2. Re-examine Your Listening Capabilities
I’ve seen this concept tested time and again and it’s another area where most organizations fall short. What often happens is someone in the marketing organization dreams up a grand idea for a new tactic or social innovation program. They write up a brief and put it out to their agency roster for consideration. The agency team executes on the work, launches the initiative and no budget or bandwidth is set aside to iterate or tweak the program. The thing is, most often you don’t get things right the first time. You won’t have time to send everything through QA. What you should be doing is listening intently to your most ardent advocates; generally, they will be first to suggest improvements to a new program, app or initiative and will also be the first to let you know when something goes sideways.

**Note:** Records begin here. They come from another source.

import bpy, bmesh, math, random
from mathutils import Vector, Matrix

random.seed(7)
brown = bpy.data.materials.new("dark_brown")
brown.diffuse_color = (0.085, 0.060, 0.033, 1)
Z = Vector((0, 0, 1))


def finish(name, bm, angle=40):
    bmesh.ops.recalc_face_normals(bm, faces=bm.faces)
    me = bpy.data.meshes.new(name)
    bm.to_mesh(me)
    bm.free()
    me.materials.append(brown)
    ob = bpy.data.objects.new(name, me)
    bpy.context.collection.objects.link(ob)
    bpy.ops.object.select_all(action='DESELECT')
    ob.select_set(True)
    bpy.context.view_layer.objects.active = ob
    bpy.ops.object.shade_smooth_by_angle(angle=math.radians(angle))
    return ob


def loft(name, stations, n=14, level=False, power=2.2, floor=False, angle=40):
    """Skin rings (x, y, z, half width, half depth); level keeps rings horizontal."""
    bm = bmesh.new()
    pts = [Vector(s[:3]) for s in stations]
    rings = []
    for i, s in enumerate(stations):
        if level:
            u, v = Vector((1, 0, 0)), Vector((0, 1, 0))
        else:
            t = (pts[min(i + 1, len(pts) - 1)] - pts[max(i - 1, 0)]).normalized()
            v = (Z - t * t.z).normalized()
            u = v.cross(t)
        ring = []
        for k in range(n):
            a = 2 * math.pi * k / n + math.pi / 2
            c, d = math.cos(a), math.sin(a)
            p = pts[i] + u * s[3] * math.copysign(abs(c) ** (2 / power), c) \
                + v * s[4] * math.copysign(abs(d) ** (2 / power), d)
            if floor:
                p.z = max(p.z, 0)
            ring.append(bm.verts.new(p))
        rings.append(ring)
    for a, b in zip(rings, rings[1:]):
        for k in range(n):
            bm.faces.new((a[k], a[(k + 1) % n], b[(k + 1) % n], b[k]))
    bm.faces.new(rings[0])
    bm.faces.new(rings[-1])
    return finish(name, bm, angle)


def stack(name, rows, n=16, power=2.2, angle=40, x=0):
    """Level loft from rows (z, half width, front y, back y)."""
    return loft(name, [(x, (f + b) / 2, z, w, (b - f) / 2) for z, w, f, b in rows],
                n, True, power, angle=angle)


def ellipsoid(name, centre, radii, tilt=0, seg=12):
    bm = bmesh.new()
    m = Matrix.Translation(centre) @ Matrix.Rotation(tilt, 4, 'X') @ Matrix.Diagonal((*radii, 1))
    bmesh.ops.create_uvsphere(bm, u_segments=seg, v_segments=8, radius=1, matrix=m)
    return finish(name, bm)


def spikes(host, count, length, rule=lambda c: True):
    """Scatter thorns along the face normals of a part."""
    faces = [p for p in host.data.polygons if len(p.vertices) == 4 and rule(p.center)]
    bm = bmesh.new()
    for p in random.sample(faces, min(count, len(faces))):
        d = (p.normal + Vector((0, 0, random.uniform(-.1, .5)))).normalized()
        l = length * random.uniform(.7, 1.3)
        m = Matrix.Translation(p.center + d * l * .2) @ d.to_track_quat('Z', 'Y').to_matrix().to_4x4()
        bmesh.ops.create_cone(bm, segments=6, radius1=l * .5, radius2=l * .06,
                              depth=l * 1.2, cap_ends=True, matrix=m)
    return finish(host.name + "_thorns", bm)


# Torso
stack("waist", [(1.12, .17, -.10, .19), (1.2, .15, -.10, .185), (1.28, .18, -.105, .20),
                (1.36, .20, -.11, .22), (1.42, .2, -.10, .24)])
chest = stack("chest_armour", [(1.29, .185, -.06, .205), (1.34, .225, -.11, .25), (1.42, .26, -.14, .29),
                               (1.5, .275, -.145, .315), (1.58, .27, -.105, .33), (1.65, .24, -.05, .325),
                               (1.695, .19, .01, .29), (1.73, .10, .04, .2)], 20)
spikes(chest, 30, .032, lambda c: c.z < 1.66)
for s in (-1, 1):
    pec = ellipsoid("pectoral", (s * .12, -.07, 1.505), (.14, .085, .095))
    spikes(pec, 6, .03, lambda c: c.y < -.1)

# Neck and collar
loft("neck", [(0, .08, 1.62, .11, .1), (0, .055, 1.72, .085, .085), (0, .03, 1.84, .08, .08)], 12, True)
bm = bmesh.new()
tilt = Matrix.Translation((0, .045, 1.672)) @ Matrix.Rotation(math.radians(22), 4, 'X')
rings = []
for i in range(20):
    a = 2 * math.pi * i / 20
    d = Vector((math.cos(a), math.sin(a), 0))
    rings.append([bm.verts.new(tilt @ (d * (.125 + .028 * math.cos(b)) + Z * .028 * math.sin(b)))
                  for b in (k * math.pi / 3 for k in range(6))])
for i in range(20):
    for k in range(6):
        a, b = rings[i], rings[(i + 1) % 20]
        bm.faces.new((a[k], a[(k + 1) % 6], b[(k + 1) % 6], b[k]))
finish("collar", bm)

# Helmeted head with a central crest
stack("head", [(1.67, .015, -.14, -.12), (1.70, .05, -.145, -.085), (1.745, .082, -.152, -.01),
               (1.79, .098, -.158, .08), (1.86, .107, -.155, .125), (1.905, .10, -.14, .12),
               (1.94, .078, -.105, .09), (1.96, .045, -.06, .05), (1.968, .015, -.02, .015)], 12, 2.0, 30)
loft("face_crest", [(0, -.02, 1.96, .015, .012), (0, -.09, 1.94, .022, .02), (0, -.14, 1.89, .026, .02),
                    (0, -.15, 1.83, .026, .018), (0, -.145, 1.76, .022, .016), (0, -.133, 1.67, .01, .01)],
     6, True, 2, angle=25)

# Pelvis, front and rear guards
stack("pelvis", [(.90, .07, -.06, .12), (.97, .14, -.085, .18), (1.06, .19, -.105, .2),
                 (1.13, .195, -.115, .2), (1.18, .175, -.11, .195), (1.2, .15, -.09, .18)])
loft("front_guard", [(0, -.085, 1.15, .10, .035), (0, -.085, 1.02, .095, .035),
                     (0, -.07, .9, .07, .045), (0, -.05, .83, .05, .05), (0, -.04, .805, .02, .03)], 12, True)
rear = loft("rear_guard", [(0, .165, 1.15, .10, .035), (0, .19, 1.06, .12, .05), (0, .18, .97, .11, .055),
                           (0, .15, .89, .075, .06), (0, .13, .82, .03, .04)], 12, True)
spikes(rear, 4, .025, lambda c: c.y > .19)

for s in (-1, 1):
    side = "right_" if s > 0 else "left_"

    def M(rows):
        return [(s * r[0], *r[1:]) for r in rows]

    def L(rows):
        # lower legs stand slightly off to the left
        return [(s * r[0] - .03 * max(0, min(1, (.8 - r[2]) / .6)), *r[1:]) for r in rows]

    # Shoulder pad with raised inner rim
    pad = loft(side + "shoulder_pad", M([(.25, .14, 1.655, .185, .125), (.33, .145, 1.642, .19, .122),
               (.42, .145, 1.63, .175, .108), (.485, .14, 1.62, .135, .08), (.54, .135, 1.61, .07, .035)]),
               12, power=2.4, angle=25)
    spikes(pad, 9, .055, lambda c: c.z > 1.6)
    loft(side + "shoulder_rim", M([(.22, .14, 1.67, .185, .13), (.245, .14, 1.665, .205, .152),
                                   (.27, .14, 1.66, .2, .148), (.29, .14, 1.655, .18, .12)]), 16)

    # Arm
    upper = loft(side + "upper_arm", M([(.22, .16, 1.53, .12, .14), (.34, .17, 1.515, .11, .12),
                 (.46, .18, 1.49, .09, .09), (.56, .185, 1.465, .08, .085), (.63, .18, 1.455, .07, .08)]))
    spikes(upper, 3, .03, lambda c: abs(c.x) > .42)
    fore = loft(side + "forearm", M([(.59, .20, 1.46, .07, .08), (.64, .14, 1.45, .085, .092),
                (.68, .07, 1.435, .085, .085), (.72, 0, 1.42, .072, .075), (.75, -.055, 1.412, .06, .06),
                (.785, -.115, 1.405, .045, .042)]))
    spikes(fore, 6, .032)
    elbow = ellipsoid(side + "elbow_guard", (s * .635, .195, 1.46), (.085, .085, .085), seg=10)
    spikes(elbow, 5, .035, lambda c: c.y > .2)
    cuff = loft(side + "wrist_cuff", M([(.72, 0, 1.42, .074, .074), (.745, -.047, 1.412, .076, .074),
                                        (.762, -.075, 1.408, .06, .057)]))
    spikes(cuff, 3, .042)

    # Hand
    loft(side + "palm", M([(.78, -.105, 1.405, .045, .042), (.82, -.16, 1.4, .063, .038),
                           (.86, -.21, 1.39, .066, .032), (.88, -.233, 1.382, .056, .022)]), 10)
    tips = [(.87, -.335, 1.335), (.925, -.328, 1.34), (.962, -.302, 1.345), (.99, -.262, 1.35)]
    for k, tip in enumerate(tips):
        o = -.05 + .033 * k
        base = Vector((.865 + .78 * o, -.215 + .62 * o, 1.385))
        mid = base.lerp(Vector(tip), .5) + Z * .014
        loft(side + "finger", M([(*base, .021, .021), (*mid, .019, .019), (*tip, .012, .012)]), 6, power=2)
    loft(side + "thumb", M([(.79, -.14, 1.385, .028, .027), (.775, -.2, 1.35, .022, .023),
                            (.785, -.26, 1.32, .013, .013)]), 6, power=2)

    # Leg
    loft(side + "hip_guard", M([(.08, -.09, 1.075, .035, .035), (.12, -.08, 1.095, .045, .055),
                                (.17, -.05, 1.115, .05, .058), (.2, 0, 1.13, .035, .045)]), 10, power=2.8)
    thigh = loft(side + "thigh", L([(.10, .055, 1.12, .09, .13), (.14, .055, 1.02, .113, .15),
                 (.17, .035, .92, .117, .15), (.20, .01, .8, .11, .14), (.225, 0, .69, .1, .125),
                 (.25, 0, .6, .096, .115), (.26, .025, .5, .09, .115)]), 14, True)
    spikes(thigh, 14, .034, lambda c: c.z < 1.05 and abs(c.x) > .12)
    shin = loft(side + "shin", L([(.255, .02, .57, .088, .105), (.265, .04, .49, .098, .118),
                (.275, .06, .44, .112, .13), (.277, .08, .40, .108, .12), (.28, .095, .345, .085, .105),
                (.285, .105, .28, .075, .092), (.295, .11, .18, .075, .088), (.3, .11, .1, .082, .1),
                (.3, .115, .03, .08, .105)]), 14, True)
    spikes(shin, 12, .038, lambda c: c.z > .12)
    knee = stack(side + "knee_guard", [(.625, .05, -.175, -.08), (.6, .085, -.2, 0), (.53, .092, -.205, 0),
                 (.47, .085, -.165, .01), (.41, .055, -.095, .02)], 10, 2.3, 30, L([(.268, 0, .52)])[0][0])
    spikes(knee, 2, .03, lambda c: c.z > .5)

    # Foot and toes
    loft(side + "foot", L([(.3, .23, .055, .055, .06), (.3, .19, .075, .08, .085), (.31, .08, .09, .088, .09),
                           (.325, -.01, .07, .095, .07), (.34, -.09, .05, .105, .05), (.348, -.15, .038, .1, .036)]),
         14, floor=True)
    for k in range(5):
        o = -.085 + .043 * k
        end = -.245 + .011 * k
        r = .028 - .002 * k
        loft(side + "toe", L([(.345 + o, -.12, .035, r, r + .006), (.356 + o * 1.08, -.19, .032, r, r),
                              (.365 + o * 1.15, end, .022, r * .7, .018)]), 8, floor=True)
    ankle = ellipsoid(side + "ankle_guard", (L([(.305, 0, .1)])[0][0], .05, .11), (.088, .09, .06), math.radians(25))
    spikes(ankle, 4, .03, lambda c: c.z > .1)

If you’re not listening to that chatter closely you’ll miss the insight and if you aren’t aligned with enough bandwidth to tweak the program, you’ll quickly lose your followers. If you follow the “launch it and move on” mentality, you’re almost guaranteed to have mediocre results. So think about how you can make listening a core part of your marketing innovation process.
3. Know When to Sunset
All things come to the end of their logical lifecycle. Bad programs that go sideways will get there a lot faster and if you keep pumping resources into it will drain your organization of energy, money and ideas. Back to my first point, you have to be willing to accept failure every so often and if you’re moving quickly and pushing out new marketing initiatives as fast as you can dream them up, you’ll probably hit a few sour notes. Shut them down and move on. Don’t pump resources into an idea just because it’s there. It’s OK to sunset ideas. Communicate clearly with your fans and consumers about the reasons behind it, move quickly to the next great idea and capture key learnings as you go to ensure you are moving through the ideastream strategically and not just flitting from project to project.
Combined these amount to a seemingly insurmountable obstacle for a lot of marketing organizations. Corporate politics, budgets and planning cycles do not always permit sweeping changes overnight. But be persistent and chip away at them over time. You can change how you engage your stakeholders and market products and services.